The program in Biddeford started with five students before doubling its enrollment in March.

As many as 10 more students could join at the end of this month.

“There are a lot of students in need of services in this area,” Kopack said.

The South Street neighborhood, where the school is located, is one of the poorest areas of the city.

The YouthBuild programs in Biddeford and Portland are the only two in Maine. Nationally, there are 272 YouthBuild programs in 46 states, funded through grants administered by the Department of Labor.

“Public schools do a really good job for the majority of kids, but for some kids that setting just doesn’t work,” said Ethan Strimling, CEO of LearningWorks. “We can really individualize the educational experience for young people. It allows them to feel more like a part of the community and that they’re with peers who have struggled in similar ways.”

After being referred to the program through schools, friends, service agencies or the Maine Department of Corrections, students attend YouthBuild for about nine weeks.

School days alternate between classroom time to prepare for GED exams and work on construction projects.

Many students will earn Home Builders Institute certificates.

Each student receives a stipend of as much as $23 a day for working hard and behaving well during the program.

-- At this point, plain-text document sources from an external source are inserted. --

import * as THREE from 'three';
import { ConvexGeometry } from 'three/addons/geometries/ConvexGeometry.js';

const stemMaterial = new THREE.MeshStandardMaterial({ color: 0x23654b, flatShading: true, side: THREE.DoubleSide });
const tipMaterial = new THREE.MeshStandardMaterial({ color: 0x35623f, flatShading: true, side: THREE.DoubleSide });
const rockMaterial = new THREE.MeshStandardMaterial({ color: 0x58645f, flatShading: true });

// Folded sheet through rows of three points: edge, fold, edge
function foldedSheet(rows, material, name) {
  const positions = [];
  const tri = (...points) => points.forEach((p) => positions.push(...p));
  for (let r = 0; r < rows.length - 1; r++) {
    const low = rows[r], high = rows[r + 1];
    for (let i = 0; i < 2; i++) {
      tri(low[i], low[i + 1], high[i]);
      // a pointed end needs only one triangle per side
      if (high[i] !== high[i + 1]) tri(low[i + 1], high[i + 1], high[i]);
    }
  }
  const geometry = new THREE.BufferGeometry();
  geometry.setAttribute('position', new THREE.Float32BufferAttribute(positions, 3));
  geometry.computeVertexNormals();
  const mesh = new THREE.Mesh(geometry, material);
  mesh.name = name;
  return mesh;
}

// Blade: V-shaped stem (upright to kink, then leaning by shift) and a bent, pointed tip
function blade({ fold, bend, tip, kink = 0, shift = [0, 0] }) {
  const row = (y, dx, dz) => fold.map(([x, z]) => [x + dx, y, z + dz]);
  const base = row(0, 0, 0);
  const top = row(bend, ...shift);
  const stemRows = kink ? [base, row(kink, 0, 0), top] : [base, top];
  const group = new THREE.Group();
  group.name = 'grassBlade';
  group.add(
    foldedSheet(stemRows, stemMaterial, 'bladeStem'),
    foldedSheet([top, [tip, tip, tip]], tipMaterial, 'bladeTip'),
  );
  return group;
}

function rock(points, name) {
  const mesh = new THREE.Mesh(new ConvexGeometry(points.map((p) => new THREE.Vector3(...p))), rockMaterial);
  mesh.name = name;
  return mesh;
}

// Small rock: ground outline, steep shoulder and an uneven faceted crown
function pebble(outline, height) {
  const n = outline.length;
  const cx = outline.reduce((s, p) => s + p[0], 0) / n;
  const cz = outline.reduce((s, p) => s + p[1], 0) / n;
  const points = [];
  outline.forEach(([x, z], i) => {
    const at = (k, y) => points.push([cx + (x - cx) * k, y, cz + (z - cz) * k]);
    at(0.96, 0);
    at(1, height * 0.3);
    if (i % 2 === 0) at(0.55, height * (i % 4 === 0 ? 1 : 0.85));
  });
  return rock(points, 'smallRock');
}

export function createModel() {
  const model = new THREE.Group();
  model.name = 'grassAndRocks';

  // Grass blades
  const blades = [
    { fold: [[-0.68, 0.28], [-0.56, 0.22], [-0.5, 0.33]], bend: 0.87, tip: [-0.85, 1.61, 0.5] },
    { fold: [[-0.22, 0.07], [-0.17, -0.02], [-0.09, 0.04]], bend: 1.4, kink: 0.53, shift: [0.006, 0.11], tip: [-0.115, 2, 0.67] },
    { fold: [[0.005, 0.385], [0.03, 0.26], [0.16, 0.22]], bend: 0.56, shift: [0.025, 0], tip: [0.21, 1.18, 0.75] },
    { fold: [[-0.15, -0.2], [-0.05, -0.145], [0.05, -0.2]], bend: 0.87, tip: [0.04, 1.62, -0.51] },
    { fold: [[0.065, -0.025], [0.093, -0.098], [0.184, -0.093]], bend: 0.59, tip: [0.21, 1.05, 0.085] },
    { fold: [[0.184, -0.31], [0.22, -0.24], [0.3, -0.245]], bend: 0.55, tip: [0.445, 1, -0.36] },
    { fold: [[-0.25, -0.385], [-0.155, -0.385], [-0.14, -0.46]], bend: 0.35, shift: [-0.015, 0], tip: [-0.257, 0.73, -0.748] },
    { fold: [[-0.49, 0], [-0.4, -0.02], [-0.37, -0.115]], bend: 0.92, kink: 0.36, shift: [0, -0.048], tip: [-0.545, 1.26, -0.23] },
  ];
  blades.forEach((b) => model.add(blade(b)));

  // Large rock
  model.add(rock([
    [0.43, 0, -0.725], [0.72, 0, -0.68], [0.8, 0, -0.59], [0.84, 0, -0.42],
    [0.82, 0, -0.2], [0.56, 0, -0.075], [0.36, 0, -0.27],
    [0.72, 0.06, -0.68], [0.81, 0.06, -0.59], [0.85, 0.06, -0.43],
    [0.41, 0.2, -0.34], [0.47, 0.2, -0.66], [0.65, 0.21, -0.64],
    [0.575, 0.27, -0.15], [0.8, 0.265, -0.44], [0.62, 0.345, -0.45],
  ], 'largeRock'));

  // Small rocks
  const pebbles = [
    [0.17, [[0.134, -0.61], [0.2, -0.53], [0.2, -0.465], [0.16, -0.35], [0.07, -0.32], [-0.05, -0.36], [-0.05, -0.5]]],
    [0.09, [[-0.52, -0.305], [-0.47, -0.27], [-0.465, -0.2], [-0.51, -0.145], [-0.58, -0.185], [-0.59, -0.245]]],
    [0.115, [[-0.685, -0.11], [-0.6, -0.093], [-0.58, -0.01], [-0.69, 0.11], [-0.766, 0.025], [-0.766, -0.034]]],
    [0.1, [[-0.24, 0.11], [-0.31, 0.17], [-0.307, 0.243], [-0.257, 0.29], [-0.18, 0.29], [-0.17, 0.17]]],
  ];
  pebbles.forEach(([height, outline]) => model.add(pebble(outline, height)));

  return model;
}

Students also receive on-site counseling from a staff counselor and assistance preparing for jobs from a specialist with Jobs for Maine Graduates.

“We’re opening options for them they didn’t have before,” said Paul Comeau, the construction site manager, who works with students as they rehab nearby properties of the Biddeford Housing Authority. “This gives them a leg up.”

Ricky Brochu, a 20-year-old student from Biddeford, is aiming to turn his experience with YouthBuild Biddeford into a career in the construction industry.

He dropped out of high school three years ago after constantly getting in trouble, but wanted to go back to school to provide a better life for himself and his 2-year-old daughter, Sophia.

“I was tired of doing the same thing. I wasn’t getting nowhere in a regular high school,” he said. “I wanted to believe in myself, so I came here.”

Since February, Brochu has learned to better control his anger. He finds he focuses better in a school environment with fewer students.

“It’s not so many kids, so my head’s not running constantly,” he said. “This is a great environment.”

Sutton, who along with Brochu was among the first five students in the program, says YouthBuild Biddeford is a positive program that will allow her to pursue her dream of opening a homeless shelter and weekend soup kitchen in Biddeford.

She’d also like to earn a commercial driver’s license.

“I have huge dreams and I hope this school will help me succeed,” Sutton said.

While Sutton feels the program has already had a positive effect on her, she believes its impact will be felt throughout the city.

“This is what’s going to rebuild Biddeford,” she said.

 

Gillian Graham can be contacted at 791-6315 or at:

ggraham@pressherald.com

Twitter: grahamgillian